Green roofs help offset carbon dioxide and purify air in urban areas while lowering utility bills.
One of the best ways to make a building greener is to literally make it greener. CAP has the story.
Green roofs, or living roofs, offer a number of important benefits not only to the environment but also to property owners. And while many might think of green roofs as exclusively in the purview of commercial property, home installation can be both practical and economical.
Green roofs are created by using rooftop space to plant a layer of grasses, shrubs, flowers, and other forms of flora and greenery. Typically, green roofs begin with an insulation layer, followed by a waterproof barrier, then by the organic material used to grow the plants. Construction and maintenance of green roofs is inexpensive and they can also last far longer than traditional roofs if the appropriate plants are used.
Although green roofs have been catching on as a part of the growing trend to make our cities and buildings more sustainable, they are in fact nothing new. People around the world built their houses with roofs made of sod or grass for hundreds of years. Though those houses are now seen as relics of antiquity, their construction serves as useful inspiration to guide the design of the sustainable houses of tomorrow.
The most obvious benefits of living roofs come from the fact that rooftop planting greatly increases the available amount of green space in any urban or suburban environment. Increasing the number of plants in these neighborhoods helps offset the amount of carbon dioxide emitted from these hubs of human activity. Furthermore, plants can effectively filter air and remove other harmful pollutants. In fact, a study from Michigan State found that installing green roofs should be an important component of our strategy to combat climate change.
Urban spaces typically create what is called a “heat island,” a locale that is noticeably warmer than surrounding areas because of human activity and a lack of greenery. Green roofs, however, can abate local warming trends by cooling and humidifying the surrounding air. If used en masse, it’s quite feasible to think that green roofs could make significant contributions to cleaning and cooling the air we breathe.
Green roofs can also lower pollution by decreasing the amount of water that runs off into drainage systems. Whereas rainwater usually collects in our water supply after picking up pollutants and contaminants along the way, green roofs store water and immediately recycle it for plant growth. Roofing houses with living material serves as a natural mechanism to recycle rainwater, circumventing the need for treatment.

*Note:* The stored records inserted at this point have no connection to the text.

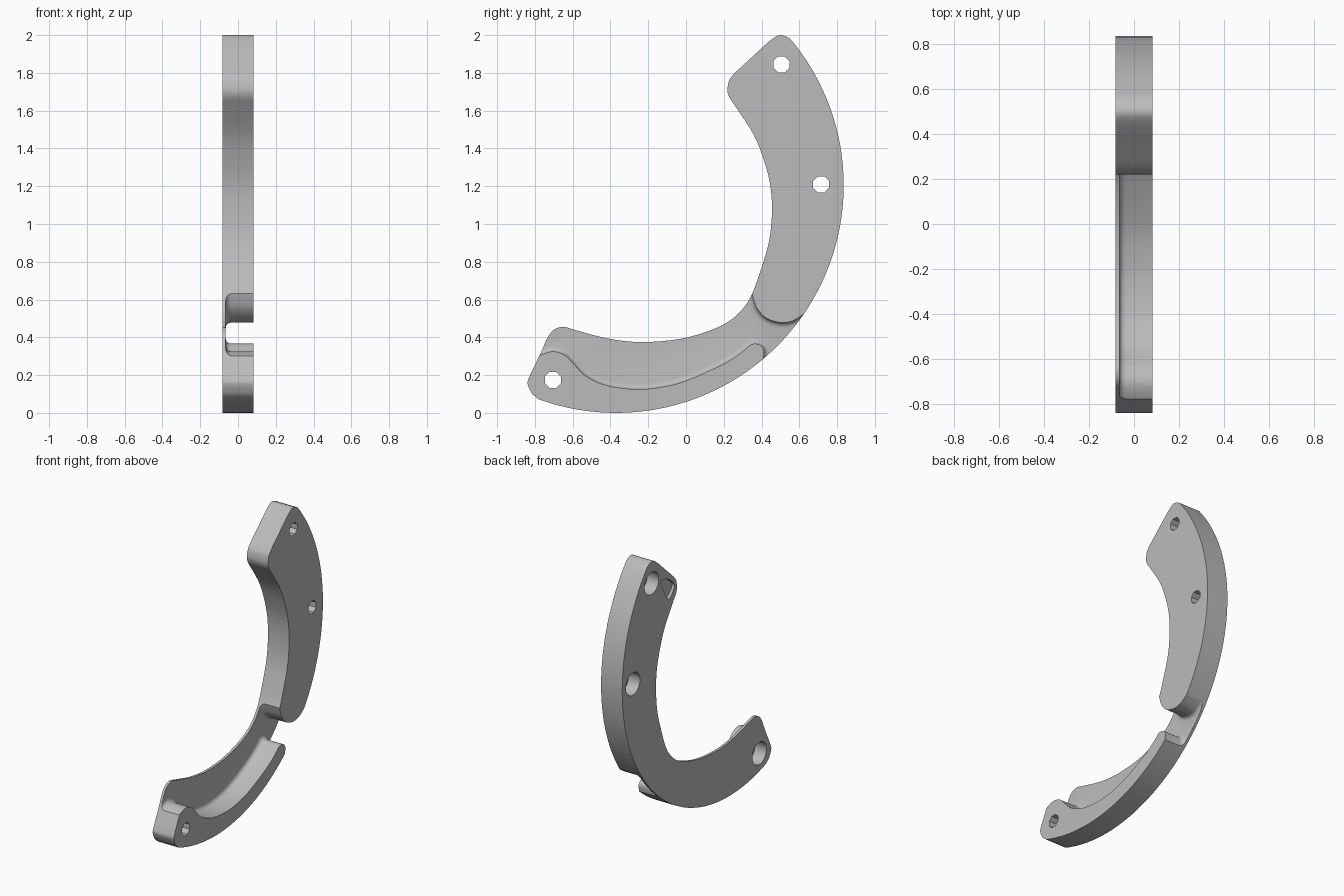
import bpy, bmesh
from math import cos, sin, radians, tau

cube = bpy.data.objects.get("Cube")
if cube:
    bpy.data.objects.remove(cube, do_unlink=True)

BACK, FRONT, FLOOR = -0.083, 0.083, -0.065   # x of the two faces and the recess floor

grey = bpy.data.materials.new("plain grey")
grey.use_nodes = True
grey.diffuse_color = (0.5, 0.5, 0.5, 1)
grey.node_tree.nodes["Principled BSDF"].inputs["Base Color"].default_value = (0.5, 0.5, 0.5, 1)


def arc(cy, cz, r, a0, a1, n):
    return [(cy + r * cos(radians(a0 + (a1 - a0) * i / n)),
             cz + r * sin(radians(a0 + (a1 - a0) * i / n))) for i in range(n + 1)]


def smooth(pts, steps=4):
    """Open Catmull-Rom curve through the points."""
    p = [pts[0]] + pts + [pts[-1]]
    out = []
    for a, b, c, d in zip(p, p[1:], p[2:], p[3:]):
        for k in range(steps):
            t = k / steps
            out.append(tuple(0.5 * (2 * b[i] + (c[i] - a[i]) * t
                                    + (2 * a[i] - 5 * b[i] + 4 * c[i] - d[i]) * t * t
                                    + (3 * b[i] - a[i] - 3 * c[i] + d[i]) * t ** 3)
                             for i in (0, 1)))
    return out + [pts[-1]]


def prism(name, outline, x0, x1, round_base=0):
    """Extrude a (y, z) outline along x, optionally rounding the x0 rim."""
    bm = bmesh.new()
    base = bm.faces.new([bm.verts.new((x0, y, z)) for y, z in outline])
    ext = bmesh.ops.extrude_face_region(bm, geom=[base], use_keep_orig=True)
    for v in ext["geom"]:
        if isinstance(v, bmesh.types.BMVert):
            v.co.x = x1
    bmesh.ops.recalc_face_normals(bm, faces=bm.faces)
    if round_base:
        rim = [e for e in bm.edges if all(abs(v.co.x - x0) < 1e-5 for v in e.verts)]
        bmesh.ops.bevel(bm, geom=rim, offset=round_base, segments=4, profile=0.5,
                        affect='EDGES', clamp_overlap=False)
    mesh = bpy.data.meshes.new(name)
    bm.to_mesh(mesh)
    bm.free()
    ob = bpy.data.objects.new(name, mesh)
    bpy.context.collection.objects.link(ob)
    return ob


def cut(target, cutter):
    cutter.hide_render = True
    mod = target.modifiers.new("cut", 'BOOLEAN')
    mod.operation, mod.solver, mod.object = 'DIFFERENCE', 'EXACT', cutter
    bpy.context.view_layer.objects.active = target
    bpy.ops.object.modifier_apply(modifier=mod.name)
    bpy.data.objects.remove(cutter, do_unlink=True)


# Curved bracket: circular outer edge, rounded ends, flowing inner edge
outer = arc(-0.37, 1.205, 1.205, 40, -110, 60)
inner = smooth([(-0.815, 0.1), (-0.838, 0.15), (-0.83, 0.19), (-0.77, 0.315),
                (-0.735, 0.395), (-0.7, 0.44), (-0.65, 0.455), (-0.59, 0.44),
                (-0.42, 0.395), (-0.24, 0.375), (-0.03, 0.392), (0.15, 0.445),
                (0.26, 0.51), (0.34, 0.61), (0.4, 0.77), (0.44, 0.91),
                (0.455, 1.06), (0.447, 1.2), (0.415, 1.33), (0.36, 1.47),
                (0.27, 1.61), (0.225, 1.68), (0.222, 1.735), (0.245, 1.785),
                (0.34, 1.875), (0.45, 1.975), (0.5, 2.0), (0.545, 1.985)])
bracket = prism("curved_bracket", outer + inner, BACK, FRONT)
bracket.data.materials.append(grey)

# Open recess leaving a thin web, with a filleted floor
upper_wall = smooth([(0.2, 0.78), (0.33, 0.68), (0.352, 0.62), (0.375, 0.555),
                     (0.42, 0.505), (0.47, 0.484), (0.52, 0.478), (0.575, 0.492),
                     (0.66, 0.55)])
lower_wall = smooth([(0.4, 0.22), (0.41, 0.29), (0.412, 0.335), (0.385, 0.363),
                     (0.345, 0.362), (0.3, 0.325), (0.2, 0.26), (0, 0.17),
                     (-0.14, 0.135), (-0.27, 0.125), (-0.42, 0.145), (-0.53, 0.195),
                     (-0.6, 0.265), (-0.64, 0.305), (-0.7, 0.325), (-0.76, 0.31),
                     (-0.83, 0.27)])
recess = upper_wall + [(0.8, 0.6), (0.8, 0.2)] + lower_wall + [(-0.95, 0.25), (-0.95, 0.6)]
cut(bracket, prism("recess_cutter", recess, FLOOR, FRONT + 0.1, 0.028))

# Screw holes, counterbored from the back
for y, z in ((0.505, 1.845), (0.715, 1.21), (-0.705, 0.175)):
    for r, sides, depth in ((0.046, 8, 0.3), (0.08, 20, 0.09)):
        ring = [(y + r * cos(tau * (i + 0.5) / sides), z + r * sin(tau * (i + 0.5) / sides))
                for i in range(sides)]
        cut(bracket, prism("hole_cutter", ring, BACK - 0.05, BACK + depth))

# Shallow rounded three-sided dimple at the inner corner of the back
dimple = smooth([(0.39, 1.82), (0.33, 1.81), (0.26, 1.755), (0.25, 1.72),
                 (0.29, 1.67), (0.325, 1.665), (0.36, 1.72), (0.4, 1.8)])
cut(bracket, prism("dimple_cutter", dimple, BACK - 0.05, BACK + 0.02))

# Smooth curved walls, crisp rims
bpy.ops.object.select_all(action='DESELECT')
bracket.select_set(True)
bpy.context.view_layer.objects.active = bracket
bpy.ops.object.shade_smooth_by_angle(angle=radians(35))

Homeowners can also benefit from installing green roofs. Properly constructed living roofs are excellent insulators and can therefore decrease heating and cooling costs. This not only leaves more money in the pocketbooks of those paying utilities but also makes homes more environmentally friendly by reducing the amount of energy used for climate control.
Last, but not least, green roofs provide an exciting opportunity to change the aesthetic dynamic of homes, neighborhoods, and communities. Rooftops can become landscapes covered in a diverse array of flowers, grasses, shrubs””all of which can be sustained by the local climate. Adding to the portfolio of green space in neighborhoods can beautify communities, improving life for those who live there and visit.
If you need to redo your roof””or are simply looking for a way to make your home more environmentally friendly””installing a green roof can be a wise decision. You can save money on your utilities, help the environment, and beautify your home all at the same time. Best of all, with the availability of online guides, it’s possible for do-it-yourselfers to undertake a fun project and save money on construction costs. Or if you’d prefer not to, contact local contractors to see who has experience in the green roofing business.
- A CAP cross-post, which Joe Romm has updated. I also switched out their picture.
JR: For most homeowners, without an easily accessed roof, I’d suggest a cool roof — white or using reflective paint — see “Cool roofs save money, save energy, cut pollution and directly reduce warming!”